I've been putting this off for long enough. My current PGP key was generated in a different age, with somewhat different threat models and substantially different computational power (let alone social and political power) available to those who might be interested in subverting the general ability of individuals to identify themselves and communicate in private. It's true that not much of what I do is likely to be of vast interest to security agents worldwide, but as SBCL release manager (on holiday for a month!) I do publish documents that purport to assure that the source code and binary that users can obtain are unmodified from my personal copies.

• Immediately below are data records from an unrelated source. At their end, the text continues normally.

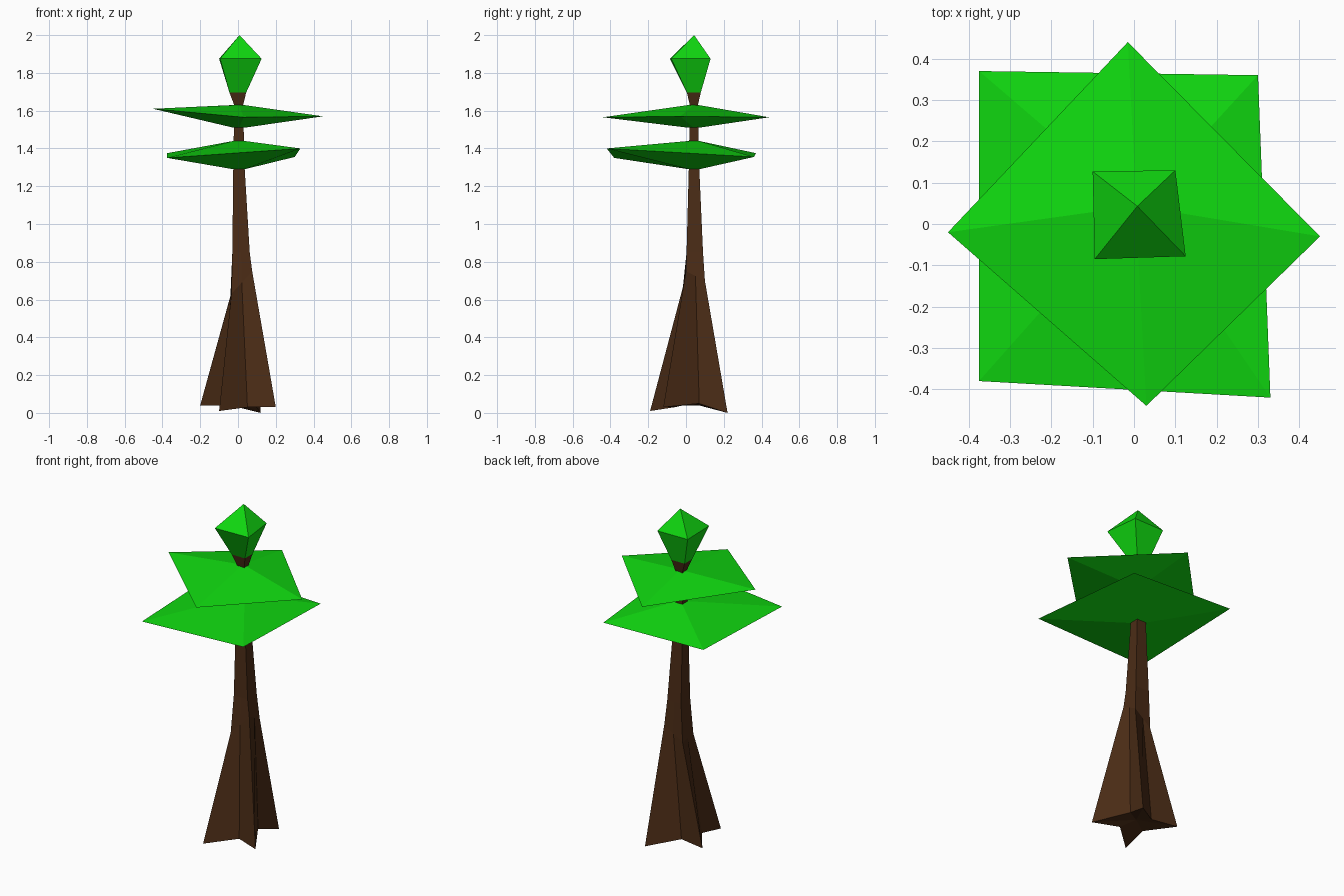
import bpy, bmesh

if "Cube" in bpy.data.objects:
    bpy.data.objects.remove(bpy.data.objects["Cube"])


def material(name, rgb):
    m = bpy.data.materials.new(name)
    m.diffuse_color = (*rgb, 1)
    m.use_nodes = True
    m.node_tree.nodes["Principled BSDF"].inputs["Base Color"].default_value = m.diffuse_color
    return m


bark = material("dark brown bark", (0.07, 0.025, 0.008))
leaf = material("bright green leaves", (0.005, 0.68, 0.005))


def square(x0, x1, y0, y1, z):
    """Four corners, counter-clockwise from front left."""
    return [(x0, y0, z), (x1, y0, z), (x1, y1, z), (x0, y1, z)]


def with_midpoints(ring):
    """Insert a point halfway along every side."""
    out = []
    for i, p in enumerate(ring):
        q = ring[(i + 1) % len(ring)]
        out += [p, tuple((a + b) / 2 for a, b in zip(p, q))]
    return out


def loft(name, rings, mat, bottom=None, top=None):
    """Skin between rings; each end closes on a point or a flat cap."""
    bm = bmesh.new()
    loops = [[bm.verts.new(p) for p in r] for r in rings]
    n = len(loops[0])
    for a, b in zip(loops, loops[1:]):
        for i in range(n):
            j = (i + 1) % n
            bm.faces.new((a[i], a[j], b[j], b[i]))
    for loop, tip in ((loops[0], bottom), (loops[-1], top)):
        if tip:
            v = bm.verts.new(tip)
            for i in range(n):
                bm.faces.new((loop[i], loop[(i + 1) % n], v))
        else:
            bm.faces.new(loop)
    bmesh.ops.recalc_face_normals(bm, faces=bm.faces)
    me = bpy.data.meshes.new(name)
    bm.to_mesh(me)
    bm.free()
    me.materials.append(mat)
    ob = bpy.data.objects.new(name, me)
    bpy.context.collection.objects.link(ob)
    return ob


# Trunk: star of four roots at the ground, square section above
roots = [(-0.10, -0.19, 0.01), (0.05, -0.06, 0.03),
         (0.20, -0.12, 0.03), (0.085, 0.07, 0.05),
         (0.12, 0.22, 0.0), (-0.04, 0.10, 0.04),
         (-0.20, 0.13, 0.04), (-0.085, -0.03, 0.04)]
waist = [(-0.035, -0.02, 0.63), (0.075, 0.0, 0.75),
         (0.075, 0.10, 0.70), (-0.04, 0.09, 0.62)]
upper = [waist,
         square(-0.03, 0.062, 0.003, 0.09, 0.85),
         square(-0.025, 0.035, 0.015, 0.07, 1.30),
         square(-0.02, 0.027, 0.02, 0.063, 1.63),
         square(-0.045, 0.043, 0.005, 0.078, 1.695)]
loft("trunk", [roots] + [with_midpoints(r) for r in upper], bark,
     bottom=(0.01, 0.03, 0.05))

# Lower branch layer
loft("lower_foliage", [
    square(-0.025, 0.035, 0.015, 0.07, 1.29),
    [(-0.375, -0.38, 1.35), (0.33, -0.42, 1.40),
     (0.30, 0.36, 1.355), (-0.375, 0.37, 1.375)],
    square(-0.022, 0.032, 0.017, 0.067, 1.44)], leaf)

# Upper branch layer, turned 45 degrees
loft("upper_foliage", [
    [(0.005, 0.01, 1.51), (0.035, 0.04, 1.51), (0.005, 0.07, 1.51), (-0.025, 0.04, 1.51)],
    [(0.03, -0.44, 1.565), (0.45, -0.03, 1.57),
     (-0.015, 0.44, 1.565), (-0.45, -0.02, 1.61)],
    [(0.005, 0.015, 1.63), (0.03, 0.04, 1.63), (0.005, 0.065, 1.63), (-0.02, 0.04, 1.63)]], leaf)

# Bud-shaped crown
loft("crown_foliage", [
    square(-0.045, 0.043, 0.005, 0.078, 1.695),
    [(-0.095, -0.085, 1.875), (0.125, -0.078, 1.875),
     (0.10, 0.13, 1.875), (-0.10, 0.127, 1.875)]], leaf,
     top=(0.008, 0.043, 2.0))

Therefore, I've created a new key, with 2013-era configuration settings: 2048-bit RSA encryption and signing, and SHA-1 hashes undesired (though still accepted, given the protocol requirement). I've created a transition document, signed with both keys, to help interested parties with the transition; while my older key will remain valid for a while (I have a stack of business cards with its fingerprint on to get through...) the new key should be preferred in all situations where that makes sense.
- This is all quite fiddly and complicated. There's a reason (well, several reasons: all those business cards!) I have been putting this off for a while. I understand why at least some of the knobs and levers are there; I've taught Computer Security at undergraduate level – but I'm still not confident that I have got everything right, and that's worrying both personally and systemically.
epa-sign-regionappears to malfunction for me when given a prefix argument: what it's meant to do is give a UI for selecting keys to use for signing, and the option of which kind of signature to generate. What it actually seems to do is generate an undecryptable PGP Message block. [edit: this was caused by
epgversion skew, from an old installation of the Debian
- I stumbled over the
--escape-from-linesGnuPG configuration option while reading the documentation. It's on by default.
- GnuPG is crowdfunding a new website and some infrastructure.